The COVID-19 pandemic has fundamentally changed the world and inevitably influenced people's behaviors including the likelihood of crime and deviance. Emerging empirical evidence suggests a decline in certain crimes (e.g., theft, robbery, and assault) but also proliferation of different violent behaviors and cybercriminal activity during the pandemic. To explain those trends, we draw on existent theories and elaborate on how crime and violence have been affected by the changes in people's daily routines and accumulated stressful conditions. However, as recent crime trends appear to be largely inconsistent and vary across social groups and contexts, we argue that social scientists need to pay particular attention to the differential experiences related to crime and violence during this global crisis. Specifically, because of the disproportionate experience of violence by vulnerable groups including minorities and women as well as the unique cross-national variations in deviance, more nuanced approaches to understanding causes of crime are warranted. We also discuss the limitations of present research and provide recommendations for the development of comparative and multi-disciplinary studies on criminal and deviant behaviors that are influenced by human crisis situations.

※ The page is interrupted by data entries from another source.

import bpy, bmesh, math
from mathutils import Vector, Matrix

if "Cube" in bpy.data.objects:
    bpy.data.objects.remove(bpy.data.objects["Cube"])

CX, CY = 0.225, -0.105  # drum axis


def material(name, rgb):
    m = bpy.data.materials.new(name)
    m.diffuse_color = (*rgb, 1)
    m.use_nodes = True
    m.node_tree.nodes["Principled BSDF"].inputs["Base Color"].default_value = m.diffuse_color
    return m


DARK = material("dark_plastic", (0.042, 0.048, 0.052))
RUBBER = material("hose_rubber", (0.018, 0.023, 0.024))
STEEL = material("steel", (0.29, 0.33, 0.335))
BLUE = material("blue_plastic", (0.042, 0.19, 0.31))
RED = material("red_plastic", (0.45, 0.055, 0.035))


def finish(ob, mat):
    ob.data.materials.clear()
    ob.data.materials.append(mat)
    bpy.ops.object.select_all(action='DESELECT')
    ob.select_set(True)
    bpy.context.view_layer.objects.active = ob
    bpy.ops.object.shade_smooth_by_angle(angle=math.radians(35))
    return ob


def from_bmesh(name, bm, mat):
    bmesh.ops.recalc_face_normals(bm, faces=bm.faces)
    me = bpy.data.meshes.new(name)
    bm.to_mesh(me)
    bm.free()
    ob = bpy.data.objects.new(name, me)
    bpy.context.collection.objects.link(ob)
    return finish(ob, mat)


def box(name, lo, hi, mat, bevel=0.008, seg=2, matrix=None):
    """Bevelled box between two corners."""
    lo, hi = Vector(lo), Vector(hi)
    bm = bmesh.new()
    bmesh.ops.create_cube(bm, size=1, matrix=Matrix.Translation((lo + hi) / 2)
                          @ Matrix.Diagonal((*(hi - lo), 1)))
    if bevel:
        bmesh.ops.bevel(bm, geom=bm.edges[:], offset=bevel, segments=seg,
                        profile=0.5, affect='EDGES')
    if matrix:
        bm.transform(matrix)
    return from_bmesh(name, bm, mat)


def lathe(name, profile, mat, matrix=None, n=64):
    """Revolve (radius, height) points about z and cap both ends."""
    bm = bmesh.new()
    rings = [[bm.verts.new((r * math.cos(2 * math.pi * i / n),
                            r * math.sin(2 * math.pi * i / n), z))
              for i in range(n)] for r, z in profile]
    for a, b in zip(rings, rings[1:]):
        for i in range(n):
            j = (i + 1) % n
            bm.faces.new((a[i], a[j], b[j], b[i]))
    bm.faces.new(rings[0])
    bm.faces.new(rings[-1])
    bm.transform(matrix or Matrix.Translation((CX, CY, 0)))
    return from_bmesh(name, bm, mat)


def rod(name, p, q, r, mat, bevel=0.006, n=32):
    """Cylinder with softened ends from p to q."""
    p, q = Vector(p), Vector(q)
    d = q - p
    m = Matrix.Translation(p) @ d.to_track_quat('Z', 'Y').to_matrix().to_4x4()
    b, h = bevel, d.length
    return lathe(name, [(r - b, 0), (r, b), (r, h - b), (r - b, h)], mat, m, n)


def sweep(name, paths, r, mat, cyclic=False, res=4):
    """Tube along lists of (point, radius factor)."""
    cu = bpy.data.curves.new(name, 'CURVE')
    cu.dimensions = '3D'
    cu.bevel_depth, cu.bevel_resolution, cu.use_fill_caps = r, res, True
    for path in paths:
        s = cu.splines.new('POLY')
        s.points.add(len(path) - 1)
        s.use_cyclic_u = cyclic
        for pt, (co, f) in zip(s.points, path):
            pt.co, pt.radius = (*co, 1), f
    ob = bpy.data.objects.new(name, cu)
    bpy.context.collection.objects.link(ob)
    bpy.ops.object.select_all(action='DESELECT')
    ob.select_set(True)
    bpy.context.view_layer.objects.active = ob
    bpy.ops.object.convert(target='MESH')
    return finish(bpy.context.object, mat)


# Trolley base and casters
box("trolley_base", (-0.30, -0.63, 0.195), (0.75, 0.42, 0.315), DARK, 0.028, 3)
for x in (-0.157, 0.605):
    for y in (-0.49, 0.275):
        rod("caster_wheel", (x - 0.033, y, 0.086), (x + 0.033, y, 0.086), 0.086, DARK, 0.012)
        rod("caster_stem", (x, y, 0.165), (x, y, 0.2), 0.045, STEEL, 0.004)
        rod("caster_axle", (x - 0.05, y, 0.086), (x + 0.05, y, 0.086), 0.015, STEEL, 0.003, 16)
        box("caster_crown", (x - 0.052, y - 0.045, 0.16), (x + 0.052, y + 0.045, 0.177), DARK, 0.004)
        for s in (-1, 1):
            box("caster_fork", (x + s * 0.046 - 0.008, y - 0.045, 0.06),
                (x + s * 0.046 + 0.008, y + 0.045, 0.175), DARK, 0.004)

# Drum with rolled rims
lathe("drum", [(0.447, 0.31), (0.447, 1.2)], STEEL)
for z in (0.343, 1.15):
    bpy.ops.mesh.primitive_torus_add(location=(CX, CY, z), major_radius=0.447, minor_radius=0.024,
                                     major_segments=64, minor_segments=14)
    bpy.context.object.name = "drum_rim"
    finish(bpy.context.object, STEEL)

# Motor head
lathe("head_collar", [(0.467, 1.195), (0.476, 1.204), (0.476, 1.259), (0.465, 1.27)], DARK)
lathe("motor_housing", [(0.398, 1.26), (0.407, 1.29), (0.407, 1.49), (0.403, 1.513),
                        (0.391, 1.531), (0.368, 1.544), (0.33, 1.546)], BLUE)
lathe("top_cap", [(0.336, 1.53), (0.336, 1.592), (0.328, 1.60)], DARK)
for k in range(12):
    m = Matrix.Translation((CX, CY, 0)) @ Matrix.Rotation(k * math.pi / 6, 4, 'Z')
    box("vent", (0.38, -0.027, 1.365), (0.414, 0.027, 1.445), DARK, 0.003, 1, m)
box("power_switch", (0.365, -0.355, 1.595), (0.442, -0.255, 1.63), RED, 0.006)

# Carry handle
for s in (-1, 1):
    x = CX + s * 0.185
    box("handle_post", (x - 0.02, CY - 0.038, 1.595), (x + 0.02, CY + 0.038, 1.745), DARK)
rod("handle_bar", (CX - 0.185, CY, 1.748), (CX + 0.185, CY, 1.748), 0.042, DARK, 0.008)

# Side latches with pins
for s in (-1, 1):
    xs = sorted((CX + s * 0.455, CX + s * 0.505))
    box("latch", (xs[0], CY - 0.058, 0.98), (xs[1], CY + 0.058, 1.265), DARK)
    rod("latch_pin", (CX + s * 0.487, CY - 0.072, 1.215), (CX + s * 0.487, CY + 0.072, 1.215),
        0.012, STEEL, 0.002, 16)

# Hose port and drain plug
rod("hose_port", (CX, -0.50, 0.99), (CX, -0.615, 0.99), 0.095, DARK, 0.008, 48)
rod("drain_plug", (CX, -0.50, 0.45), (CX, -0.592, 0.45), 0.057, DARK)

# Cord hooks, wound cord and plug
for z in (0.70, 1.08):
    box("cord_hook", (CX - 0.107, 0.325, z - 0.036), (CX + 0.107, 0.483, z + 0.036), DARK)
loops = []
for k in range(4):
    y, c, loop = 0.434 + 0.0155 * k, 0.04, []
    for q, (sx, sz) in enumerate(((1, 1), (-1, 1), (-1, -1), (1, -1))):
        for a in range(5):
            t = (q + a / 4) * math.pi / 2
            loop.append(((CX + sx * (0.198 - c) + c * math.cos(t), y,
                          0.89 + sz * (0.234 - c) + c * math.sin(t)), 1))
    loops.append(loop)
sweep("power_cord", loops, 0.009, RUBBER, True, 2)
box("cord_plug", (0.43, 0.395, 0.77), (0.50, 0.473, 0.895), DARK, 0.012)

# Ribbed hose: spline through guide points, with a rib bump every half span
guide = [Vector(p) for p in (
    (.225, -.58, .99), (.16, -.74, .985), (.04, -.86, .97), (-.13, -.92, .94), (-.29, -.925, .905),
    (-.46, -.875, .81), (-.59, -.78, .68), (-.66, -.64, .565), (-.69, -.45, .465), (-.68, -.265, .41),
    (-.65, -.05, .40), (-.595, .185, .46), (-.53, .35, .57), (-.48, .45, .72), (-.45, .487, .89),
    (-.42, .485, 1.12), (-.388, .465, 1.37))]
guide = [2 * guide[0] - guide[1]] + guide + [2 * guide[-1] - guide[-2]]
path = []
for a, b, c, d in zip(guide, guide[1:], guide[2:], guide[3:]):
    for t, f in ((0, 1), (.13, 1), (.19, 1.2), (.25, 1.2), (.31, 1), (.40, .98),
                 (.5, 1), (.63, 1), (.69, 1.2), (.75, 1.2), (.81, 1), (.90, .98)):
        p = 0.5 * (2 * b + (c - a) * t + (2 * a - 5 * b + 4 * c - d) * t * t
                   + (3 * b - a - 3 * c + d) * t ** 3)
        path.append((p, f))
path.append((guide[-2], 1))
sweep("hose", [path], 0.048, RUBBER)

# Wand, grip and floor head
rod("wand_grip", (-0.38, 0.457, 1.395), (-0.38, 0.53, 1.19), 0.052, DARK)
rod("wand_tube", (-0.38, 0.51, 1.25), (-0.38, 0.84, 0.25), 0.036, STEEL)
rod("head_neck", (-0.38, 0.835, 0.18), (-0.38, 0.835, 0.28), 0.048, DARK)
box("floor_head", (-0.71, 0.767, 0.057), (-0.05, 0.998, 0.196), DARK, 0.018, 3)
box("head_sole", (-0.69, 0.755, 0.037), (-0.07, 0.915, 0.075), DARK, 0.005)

Keywords: COVID‐19; crime; criminological theory; deviance; inequality; pandemic; violence.
© 2022 John Wiley & Sons Ltd.